[Exercise]:
Only the number is wanted: tally the lines below that contain the word "from".

** Opening Supplied data block **

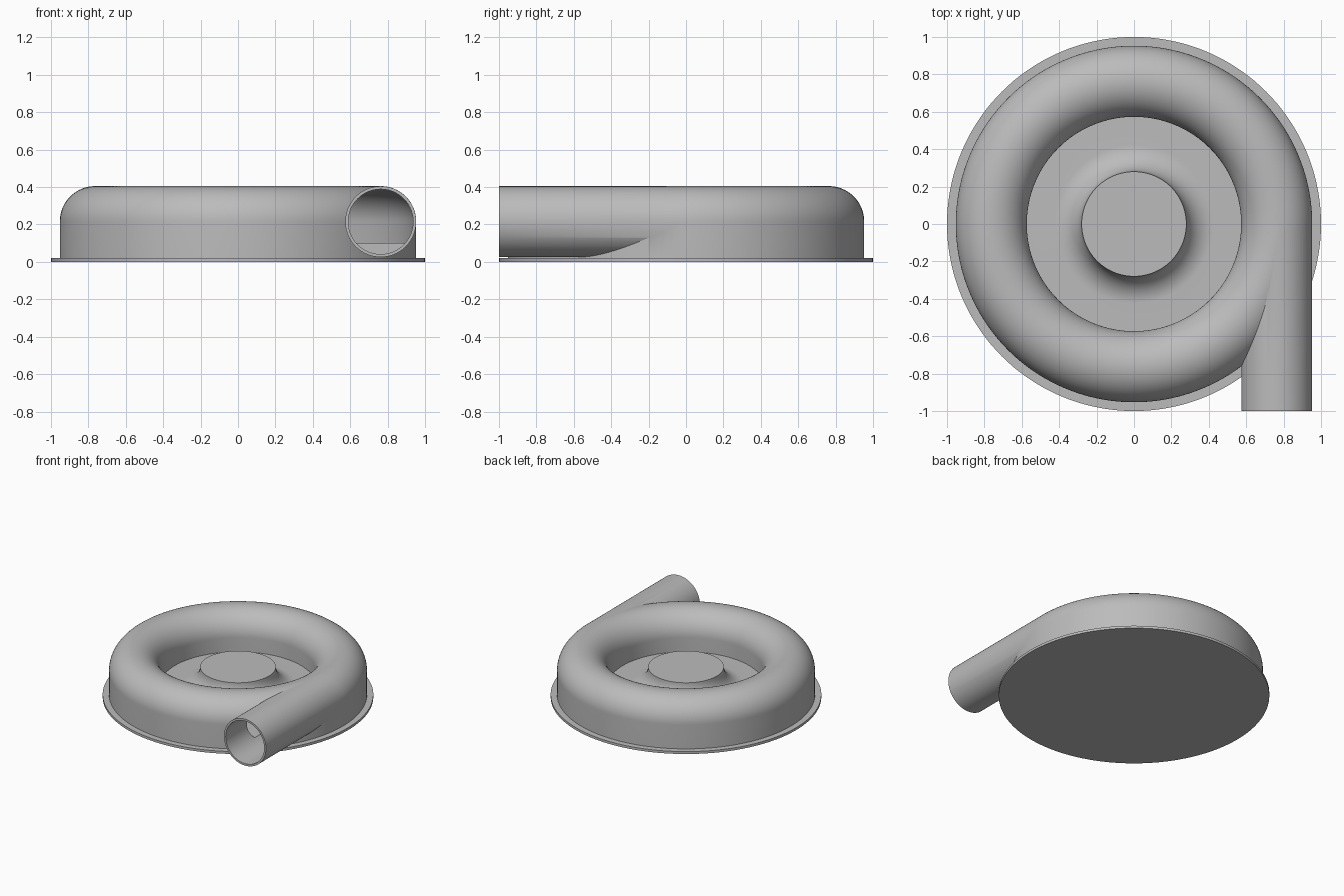
import bpy
import bmesh
from math import sin, cos, pi, radians
from mathutils import Matrix, Vector

cube = bpy.data.objects.get("Cube")
if cube:
    bpy.data.objects.remove(cube, do_unlink=True)

SEGMENTS = 144
RING = 0.763      # radius of the ring's centre line
TUBE = 0.19       # outer radius of the tube
BORE = 0.174      # inner radius of the tube
AXIS_Z = 0.215    # height of the tube's centre
FLOOR = 0.1       # height of the inner floor
FLANGE = 0.02     # thickness of the base flange

metal = bpy.data.materials.new("grey metal")
metal.use_nodes = True
grey = (0.5, 0.5, 0.5, 1)
metal.diffuse_color = grey
metal.node_tree.nodes["Principled BSDF"].inputs["Base Color"].default_value = grey


def make_object(name, bm):
    bmesh.ops.recalc_face_normals(bm, faces=bm.faces)
    mesh = bpy.data.meshes.new(name)
    bm.to_mesh(mesh)
    bm.free()
    mesh.materials.append(metal)
    obj = bpy.data.objects.new(name, mesh)
    bpy.context.collection.objects.link(obj)
    return obj


def arc(cx, cz, r, start, end, steps):
    """Points on an arc in the profile plane, angles in degrees."""
    angles = [radians(start + (end - start) * i / steps) for i in range(steps + 1)]
    return [(cx + r * cos(a), cz + r * sin(a)) for a in angles]


def lathe(name, profile):
    """Turn a closed (radius, height) profile around the z axis."""
    bm = bmesh.new()
    verts = [bm.verts.new((r, 0, z)) for r, z in profile]
    edges = [bm.edges.new((a, b)) for a, b in zip(verts, verts[1:] + verts[:1])]
    bmesh.ops.spin(bm, geom=verts + edges, cent=(0, 0, 0), axis=(0, 0, 1),
                   angle=2 * pi, steps=SEGMENTS, use_merge=True)
    bmesh.ops.remove_doubles(bm, verts=bm.verts, dist=1e-5)
    return make_object(name, bm)


def rod(name, radius, y0, y1):
    """Cylinder along y on the axis of the outlet."""
    bm = bmesh.new()
    place = (Matrix.Translation(Vector((RING, (y0 + y1) / 2, AXIS_Z)))
             @ Matrix.Rotation(pi / 2, 4, "X"))
    bmesh.ops.create_cone(bm, cap_ends=True, segments=96, radius1=radius,
                          radius2=radius, depth=y1 - y0, matrix=place)
    return make_object(name, bm)


def activate(obj):
    bpy.ops.object.select_all(action="DESELECT")
    obj.select_set(True)
    bpy.context.view_layer.objects.active = obj


def combine(obj, tool, operation):
    activate(obj)
    mod = obj.modifiers.new(operation.title(), "BOOLEAN")
    mod.operation = operation
    mod.solver = "EXACT"
    mod.object = tool
    bpy.ops.object.modifier_apply(modifier=mod.name)
    bpy.data.objects.remove(tool, do_unlink=True)


# Round base flange
bm = bmesh.new()
bmesh.ops.create_cone(bm, cap_ends=True, segments=SEGMENTS, radius1=1, radius2=1,
                      depth=FLANGE, matrix=Matrix.Translation((0, 0, FLANGE / 2)))
base_flange = make_object("base_flange", bm)

# Volute body: hub with fillet, sunken floor, rounded ring, straight outer wall
fillet = 0.145
hub = 0.28
profile = [(0, FLOOR + fillet)]
profile += arc(hub + fillet, FLOOR + fillet, fillet, 180, 270, 16)
profile += [(RING - TUBE, FLOOR)]
profile += arc(RING, AXIS_Z, TUBE, 180, 0, 48)
profile += [(RING + TUBE, FLANGE), (0, FLANGE)]
volute_body = lathe("volute_body", profile)

# Tangent outlet pipe
combine(volute_body, rod("outlet_pipe", TUBE - 0.0005, -1, 0), "UNION")

# Hollow flow channel and outlet bore
channel = [(RING - BORE, FLOOR)] + arc(RING, AXIS_Z, BORE, 180, 0, 32) + [(RING + BORE, FLOOR)]
combine(volute_body, lathe("channel_cutter", channel), "DIFFERENCE")
combine(volute_body, rod("bore_cutter", BORE - 0.0005, -1.1, 0), "DIFFERENCE")

for part in (base_flange, volute_body):
    activate(part)
    bpy.ops.object.shade_smooth_by_angle(angle=radians(30))
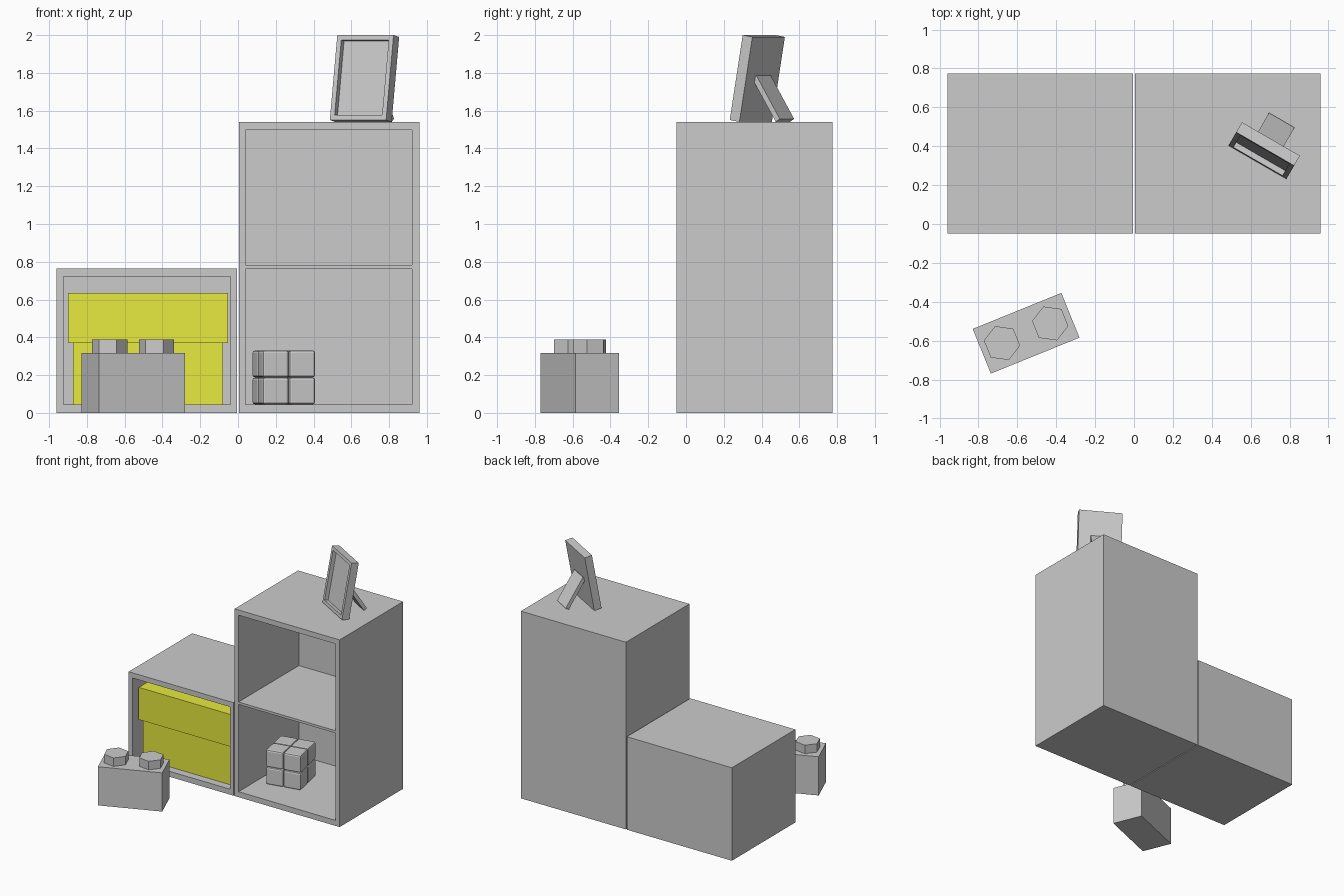
import bpy, bmesh
from math import radians
from mathutils import Matrix, Vector

if "Cube" in bpy.data.objects:
    bpy.data.objects.remove(bpy.data.objects["Cube"])


def make_object(name, bm, matrix=Matrix.Identity(4), mat=None):
    mesh = bpy.data.meshes.new(name)
    bmesh.ops.recalc_face_normals(bm, faces=bm.faces)
    bm.to_mesh(mesh)
    bm.free()
    obj = bpy.data.objects.new(name, mesh)
    obj.matrix_world = matrix
    bpy.context.collection.objects.link(obj)
    if mat:
        mesh.materials.append(mat)
    return obj


def add_box(bm, lo, hi):
    lo, hi = Vector(lo), Vector(hi)
    m = Matrix.Translation((lo + hi) / 2) @ Matrix.Diagonal((*(hi - lo), 1))
    return bmesh.ops.create_cube(bm, size=1, matrix=m)["verts"]


def box(name, lo, hi, matrix=Matrix.Identity(4), mat=None):
    bm = bmesh.new()
    add_box(bm, lo, hi)
    return make_object(name, bm, matrix, mat)


def carved_box(name, lo, hi, hollows, matrix=Matrix.Identity(4)):
    """Box with rectangular recesses cut out of it."""
    obj = box(name, lo, hi, matrix)
    for a, b in hollows:
        cutter = box("cutter", a, b, matrix)
        cutter.hide_render = True
        mod = obj.modifiers.new("recess", "BOOLEAN")
        mod.operation, mod.solver, mod.object = "DIFFERENCE", "EXACT", cutter
        bpy.context.view_layer.objects.active = obj
        bpy.ops.object.modifier_apply(modifier=mod.name)
        bpy.data.objects.remove(cutter)
    return obj


def placed(x, y, z, turn):
    return Matrix.Translation((x, y, z)) @ Matrix.Rotation(radians(turn), 4, "Z")


# Cabinets, open at the front
FRONT, BACK, INNER = -0.05, 0.775, 0.735
carved_box("low_cabinet", (-0.96, FRONT, 0), (-0.004, BACK, 0.765),
           [((-0.925, FRONT - 0.1, 0.045), (-0.04, INNER, 0.722))])
carved_box("tall_cabinet", (0.004, FRONT, 0), (0.96, BACK, 1.54),
           [((0.04, FRONT - 0.1, z0), (0.922, INNER, z1))
            for z0, z1 in ((0.045, 0.763), (0.783, 1.497))])

# Yellow storage box with overhanging lid
yellow = bpy.data.materials.new("yellow")
yellow.diffuse_color = (0.8, 0.82, 0.05, 1)
yellow.use_nodes = True
yellow.node_tree.nodes["Principled BSDF"].inputs["Base Color"].default_value = yellow.diffuse_color
box("storage_box", (-0.873, 0.015, 0.045), (-0.08, 0.68, 0.37), mat=yellow)
box("storage_box_lid", (-0.90, -0.005, 0.37), (-0.052, 0.70, 0.635), mat=yellow)

# Building block with two six-sided studs
block = placed(-0.555, -0.562, 0, 22.1)
box("toy_block", (-0.246, -0.124, 0), (0.246, 0.124, 0.318), block)
bm = bmesh.new()
for x in (-0.134, 0.134):
    bmesh.ops.create_cone(bm, cap_ends=True, segments=6, radius1=0.094, radius2=0.094,
                          depth=0.072, matrix=Matrix.Translation((x, 0, 0.352)))
make_object("toy_block_studs", bm, block)

# Puzzle cube of eight rounded pieces
bm = bmesh.new()
H = 0.0715
for x in (-H, H):
    for y in (-H, H):
        for z in (-H, H):
            r = 0.071
            add_box(bm, (x - r, y - r, z - r), (x + r, y + r, z + r))
bmesh.ops.bevel(bm, geom=bm.edges[:], offset=0.013, segments=2, profile=0.5, affect="EDGES")
make_object("puzzle_cube", bm, placed(0.2425, 0.34, 0.045 + 2 * H, 11.5))

# Picture frame leaning back on the tall cabinet
W, T, HT, B = 0.172, 0.06, 0.457, 0.027
spot = placed(0.635, 0.3175, 0, -30)
lean = spot @ Matrix.Translation((0, 0, 1.5505)) @ Matrix.Rotation(radians(-10), 4, "X")
carved_box("picture_frame", (-W, 0, 0), (W, T, HT),
           [((-W + B, -0.1, B), (W - B, 0.03, HT - B))], lean)

# Frame stand: sloping strip from a side profile
bm = bmesh.new()
profile = [(0.085, 1.765), (0.108, 1.785), (0.25, 1.557), (0.226, 1.541)]
face = bm.faces.new([bm.verts.new((-0.076, y, z)) for y, z in profile])
ext = bmesh.ops.extrude_face_region(bm, geom=[face])["geom"]
bmesh.ops.translate(bm, vec=(0.152, 0, 0),
                    verts=[v for v in ext if isinstance(v, bmesh.types.BMVert)])
make_object("frame_stand", bm, spot)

** Closing Supplied data block **

[Answer box]:
5